I'm dual booting two Windows 10 TPs without any problems.
If I don't want to abide by the license agreement, I don't install the software. It's as simple as that. And, I'm with you; I need to worry about the hackers instead of Microsoft.
I wanted to set up a 2nd Win8.1 as a test bed - I only have one license. After failing a number of times I followed a trail of links through the muck and mire of MS licensing where I found a one clause statement saying you can do this but you have to share the cores. The number 3 is part of that memory - 3 multi-boots? I don't recall.
I tried to find the clause to use in a citation, but I failed to find it again ....
I'll image my Win8.1 system before upgrading to Win10, go though the upgrade process, then create Win10 install media using the ISO. Reconfigure the disk and clean install all of the OSes I use or test as a multi-boot system.
The question really relates to the previous OS license - is it still valid? I think it would have to be, otherwise a lot of happy MS customers won't be so happy any more - even taking into account that it is a FREE upgrade to Win10
If I have to sacrifice the previous OS license to get the free upgrade, I'll pass and purchase retail Win10. That solves the key issue for me.
The insider EULA is different from the Windows EULA which is different from the Office EULA ... MS is trying to simplify all EULAs and write them in plain language, but the lawyers ....
Mr E bought up a good point about capturing typing (I think it was in reference to Office) - it is done to improve spell checking.
Mark Phelps nailed it when he said We have given MS permission... - that's the legal end of it.
Words such as may and might have two different meanings
may - allow You may leave the table
might - possibly I might go to the game tomorrow
When the clause says "Microsoft may collect ..." and you accept the agreement, you are allowing MS to collect ... it doesn't necessarily mean they do collect or might collect. You are only authorizing MS to collect if there is a need. In the TP case, we know they are collecting data - and that's a good thing. In the case of a production release - WER is a good example.

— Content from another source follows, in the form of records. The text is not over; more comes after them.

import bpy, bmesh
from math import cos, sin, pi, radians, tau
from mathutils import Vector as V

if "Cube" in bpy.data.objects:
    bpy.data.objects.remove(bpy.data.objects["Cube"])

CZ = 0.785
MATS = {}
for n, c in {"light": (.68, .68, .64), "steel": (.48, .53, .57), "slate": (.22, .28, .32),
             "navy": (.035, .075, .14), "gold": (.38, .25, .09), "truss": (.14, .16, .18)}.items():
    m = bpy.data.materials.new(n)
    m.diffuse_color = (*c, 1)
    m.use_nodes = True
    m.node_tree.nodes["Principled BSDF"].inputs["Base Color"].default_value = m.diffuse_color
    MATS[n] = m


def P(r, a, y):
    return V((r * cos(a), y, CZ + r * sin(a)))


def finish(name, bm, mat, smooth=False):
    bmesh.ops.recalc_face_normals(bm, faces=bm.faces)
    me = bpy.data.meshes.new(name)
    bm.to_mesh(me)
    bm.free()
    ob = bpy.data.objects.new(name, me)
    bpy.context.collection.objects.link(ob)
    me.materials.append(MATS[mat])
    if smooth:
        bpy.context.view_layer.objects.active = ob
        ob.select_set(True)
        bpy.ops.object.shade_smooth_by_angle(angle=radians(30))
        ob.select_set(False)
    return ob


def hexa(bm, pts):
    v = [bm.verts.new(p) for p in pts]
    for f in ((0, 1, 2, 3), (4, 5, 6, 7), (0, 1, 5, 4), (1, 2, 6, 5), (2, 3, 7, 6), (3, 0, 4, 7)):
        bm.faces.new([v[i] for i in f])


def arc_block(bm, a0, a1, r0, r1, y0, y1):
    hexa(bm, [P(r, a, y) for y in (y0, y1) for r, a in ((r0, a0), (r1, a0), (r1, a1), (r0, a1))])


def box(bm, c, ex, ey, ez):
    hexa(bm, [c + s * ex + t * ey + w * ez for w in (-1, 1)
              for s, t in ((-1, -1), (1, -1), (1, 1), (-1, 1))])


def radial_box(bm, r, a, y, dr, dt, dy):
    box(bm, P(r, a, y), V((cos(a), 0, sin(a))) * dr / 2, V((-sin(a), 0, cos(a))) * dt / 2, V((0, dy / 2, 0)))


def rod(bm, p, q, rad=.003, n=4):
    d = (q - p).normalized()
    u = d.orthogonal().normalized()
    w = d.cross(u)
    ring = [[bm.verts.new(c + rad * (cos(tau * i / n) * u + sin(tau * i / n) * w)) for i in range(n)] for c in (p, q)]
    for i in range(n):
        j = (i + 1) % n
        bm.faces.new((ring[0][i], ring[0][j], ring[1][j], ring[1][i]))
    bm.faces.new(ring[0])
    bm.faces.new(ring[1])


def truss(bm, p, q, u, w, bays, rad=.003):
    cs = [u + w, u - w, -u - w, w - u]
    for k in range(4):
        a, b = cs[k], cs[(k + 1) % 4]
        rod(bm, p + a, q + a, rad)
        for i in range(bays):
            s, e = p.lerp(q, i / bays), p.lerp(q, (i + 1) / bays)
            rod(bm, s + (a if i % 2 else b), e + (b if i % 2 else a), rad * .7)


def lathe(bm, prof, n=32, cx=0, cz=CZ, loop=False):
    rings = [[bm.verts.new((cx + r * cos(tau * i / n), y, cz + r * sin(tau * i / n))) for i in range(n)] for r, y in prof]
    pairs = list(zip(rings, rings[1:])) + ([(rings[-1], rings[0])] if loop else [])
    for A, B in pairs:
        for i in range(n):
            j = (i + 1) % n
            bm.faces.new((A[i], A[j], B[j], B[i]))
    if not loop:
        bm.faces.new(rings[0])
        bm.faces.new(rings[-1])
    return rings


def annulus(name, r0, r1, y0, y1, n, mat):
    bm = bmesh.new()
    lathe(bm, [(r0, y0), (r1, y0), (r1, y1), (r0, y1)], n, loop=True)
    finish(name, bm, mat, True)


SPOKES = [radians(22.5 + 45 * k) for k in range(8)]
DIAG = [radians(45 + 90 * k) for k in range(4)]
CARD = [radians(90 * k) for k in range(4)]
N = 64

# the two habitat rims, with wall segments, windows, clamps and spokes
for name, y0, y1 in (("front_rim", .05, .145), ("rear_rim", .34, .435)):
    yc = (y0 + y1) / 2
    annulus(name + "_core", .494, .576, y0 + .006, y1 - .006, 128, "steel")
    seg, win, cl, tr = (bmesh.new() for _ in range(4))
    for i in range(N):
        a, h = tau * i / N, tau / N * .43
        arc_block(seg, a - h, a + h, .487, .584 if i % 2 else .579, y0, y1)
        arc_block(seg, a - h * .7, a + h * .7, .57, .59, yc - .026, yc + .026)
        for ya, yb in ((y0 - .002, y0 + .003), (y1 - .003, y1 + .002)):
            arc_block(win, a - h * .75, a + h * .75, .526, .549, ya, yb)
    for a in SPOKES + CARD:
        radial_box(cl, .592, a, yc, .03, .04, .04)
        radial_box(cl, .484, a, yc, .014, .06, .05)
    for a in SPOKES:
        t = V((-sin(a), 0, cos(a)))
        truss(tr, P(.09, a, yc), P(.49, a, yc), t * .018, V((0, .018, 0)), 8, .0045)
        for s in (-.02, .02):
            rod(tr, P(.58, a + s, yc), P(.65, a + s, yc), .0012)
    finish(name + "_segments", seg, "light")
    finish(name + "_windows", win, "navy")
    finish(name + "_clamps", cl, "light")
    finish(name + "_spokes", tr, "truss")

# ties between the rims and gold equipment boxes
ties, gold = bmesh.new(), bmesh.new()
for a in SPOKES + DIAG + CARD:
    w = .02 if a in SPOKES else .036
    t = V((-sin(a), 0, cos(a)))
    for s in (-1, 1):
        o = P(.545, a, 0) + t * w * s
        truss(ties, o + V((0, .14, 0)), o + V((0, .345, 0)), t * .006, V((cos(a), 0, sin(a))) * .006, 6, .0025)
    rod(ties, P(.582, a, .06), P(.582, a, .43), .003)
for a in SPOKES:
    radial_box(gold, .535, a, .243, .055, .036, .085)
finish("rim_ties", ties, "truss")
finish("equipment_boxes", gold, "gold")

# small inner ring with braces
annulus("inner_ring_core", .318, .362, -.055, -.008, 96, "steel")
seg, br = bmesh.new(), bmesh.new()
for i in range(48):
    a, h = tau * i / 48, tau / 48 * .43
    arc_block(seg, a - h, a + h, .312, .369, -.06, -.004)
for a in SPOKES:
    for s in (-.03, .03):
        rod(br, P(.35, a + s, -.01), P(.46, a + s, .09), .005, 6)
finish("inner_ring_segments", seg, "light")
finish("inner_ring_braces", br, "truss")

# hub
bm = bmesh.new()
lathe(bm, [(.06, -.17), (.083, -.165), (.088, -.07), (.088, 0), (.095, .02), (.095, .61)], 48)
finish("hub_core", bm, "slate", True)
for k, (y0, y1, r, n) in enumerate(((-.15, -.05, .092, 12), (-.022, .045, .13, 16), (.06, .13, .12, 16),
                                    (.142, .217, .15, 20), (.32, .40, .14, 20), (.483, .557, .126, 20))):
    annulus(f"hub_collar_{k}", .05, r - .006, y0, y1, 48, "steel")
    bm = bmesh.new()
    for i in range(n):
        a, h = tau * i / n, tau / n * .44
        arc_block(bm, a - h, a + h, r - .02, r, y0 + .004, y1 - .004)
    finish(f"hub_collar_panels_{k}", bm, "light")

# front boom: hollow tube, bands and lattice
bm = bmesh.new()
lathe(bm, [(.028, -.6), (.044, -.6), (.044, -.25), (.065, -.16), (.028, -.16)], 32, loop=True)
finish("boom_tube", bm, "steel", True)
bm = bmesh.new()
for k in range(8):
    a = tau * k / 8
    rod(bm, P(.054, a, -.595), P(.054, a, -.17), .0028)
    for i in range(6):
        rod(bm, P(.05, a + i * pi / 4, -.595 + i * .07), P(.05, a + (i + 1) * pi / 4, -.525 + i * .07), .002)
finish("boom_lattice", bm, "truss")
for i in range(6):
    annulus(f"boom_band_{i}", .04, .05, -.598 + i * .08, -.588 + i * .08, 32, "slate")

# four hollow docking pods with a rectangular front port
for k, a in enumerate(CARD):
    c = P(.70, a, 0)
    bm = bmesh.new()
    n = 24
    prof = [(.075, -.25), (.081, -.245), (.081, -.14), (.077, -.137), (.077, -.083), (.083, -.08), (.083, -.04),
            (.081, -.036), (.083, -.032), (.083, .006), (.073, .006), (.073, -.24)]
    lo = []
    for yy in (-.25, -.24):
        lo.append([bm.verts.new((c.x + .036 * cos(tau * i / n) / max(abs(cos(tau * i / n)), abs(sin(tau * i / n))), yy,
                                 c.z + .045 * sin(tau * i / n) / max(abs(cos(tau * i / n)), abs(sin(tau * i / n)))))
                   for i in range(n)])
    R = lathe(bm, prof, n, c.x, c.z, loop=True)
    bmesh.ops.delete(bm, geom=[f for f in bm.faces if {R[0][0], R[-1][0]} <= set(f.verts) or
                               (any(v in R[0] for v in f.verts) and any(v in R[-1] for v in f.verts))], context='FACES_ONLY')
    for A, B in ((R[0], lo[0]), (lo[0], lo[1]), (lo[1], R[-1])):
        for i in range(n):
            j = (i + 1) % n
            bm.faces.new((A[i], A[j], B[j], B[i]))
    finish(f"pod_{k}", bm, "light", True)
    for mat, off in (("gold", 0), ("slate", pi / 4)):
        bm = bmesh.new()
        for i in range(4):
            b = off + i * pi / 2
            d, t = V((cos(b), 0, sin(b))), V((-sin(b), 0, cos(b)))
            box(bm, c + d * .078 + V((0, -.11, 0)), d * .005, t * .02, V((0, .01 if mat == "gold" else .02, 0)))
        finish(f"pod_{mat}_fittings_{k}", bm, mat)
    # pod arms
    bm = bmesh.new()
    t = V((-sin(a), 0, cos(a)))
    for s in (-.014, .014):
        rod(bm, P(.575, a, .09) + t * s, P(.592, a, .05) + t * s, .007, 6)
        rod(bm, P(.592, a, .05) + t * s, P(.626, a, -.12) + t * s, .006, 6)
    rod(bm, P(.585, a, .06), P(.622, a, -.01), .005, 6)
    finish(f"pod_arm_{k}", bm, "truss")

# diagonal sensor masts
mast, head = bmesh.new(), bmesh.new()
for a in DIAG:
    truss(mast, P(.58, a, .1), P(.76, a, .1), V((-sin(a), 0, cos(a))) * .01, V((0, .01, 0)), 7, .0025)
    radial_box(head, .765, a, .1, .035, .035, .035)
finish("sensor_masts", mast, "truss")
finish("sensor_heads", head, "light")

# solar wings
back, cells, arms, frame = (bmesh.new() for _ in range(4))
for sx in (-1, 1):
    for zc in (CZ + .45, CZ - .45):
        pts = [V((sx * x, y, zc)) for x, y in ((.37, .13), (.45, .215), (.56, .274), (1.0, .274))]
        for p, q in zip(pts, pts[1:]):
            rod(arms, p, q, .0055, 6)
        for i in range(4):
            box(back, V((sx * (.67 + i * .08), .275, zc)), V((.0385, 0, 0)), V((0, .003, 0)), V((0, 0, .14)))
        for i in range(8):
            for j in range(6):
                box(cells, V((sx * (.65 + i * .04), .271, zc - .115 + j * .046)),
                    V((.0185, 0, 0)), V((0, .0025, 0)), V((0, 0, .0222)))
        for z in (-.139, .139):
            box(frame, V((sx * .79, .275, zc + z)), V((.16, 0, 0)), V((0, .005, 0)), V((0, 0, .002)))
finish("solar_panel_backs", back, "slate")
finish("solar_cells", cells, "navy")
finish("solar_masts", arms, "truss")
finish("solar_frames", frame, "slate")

All of the wording is more of a legal CYA than a threat to our privacy. That doesn't mean we should be complacent about privacy though.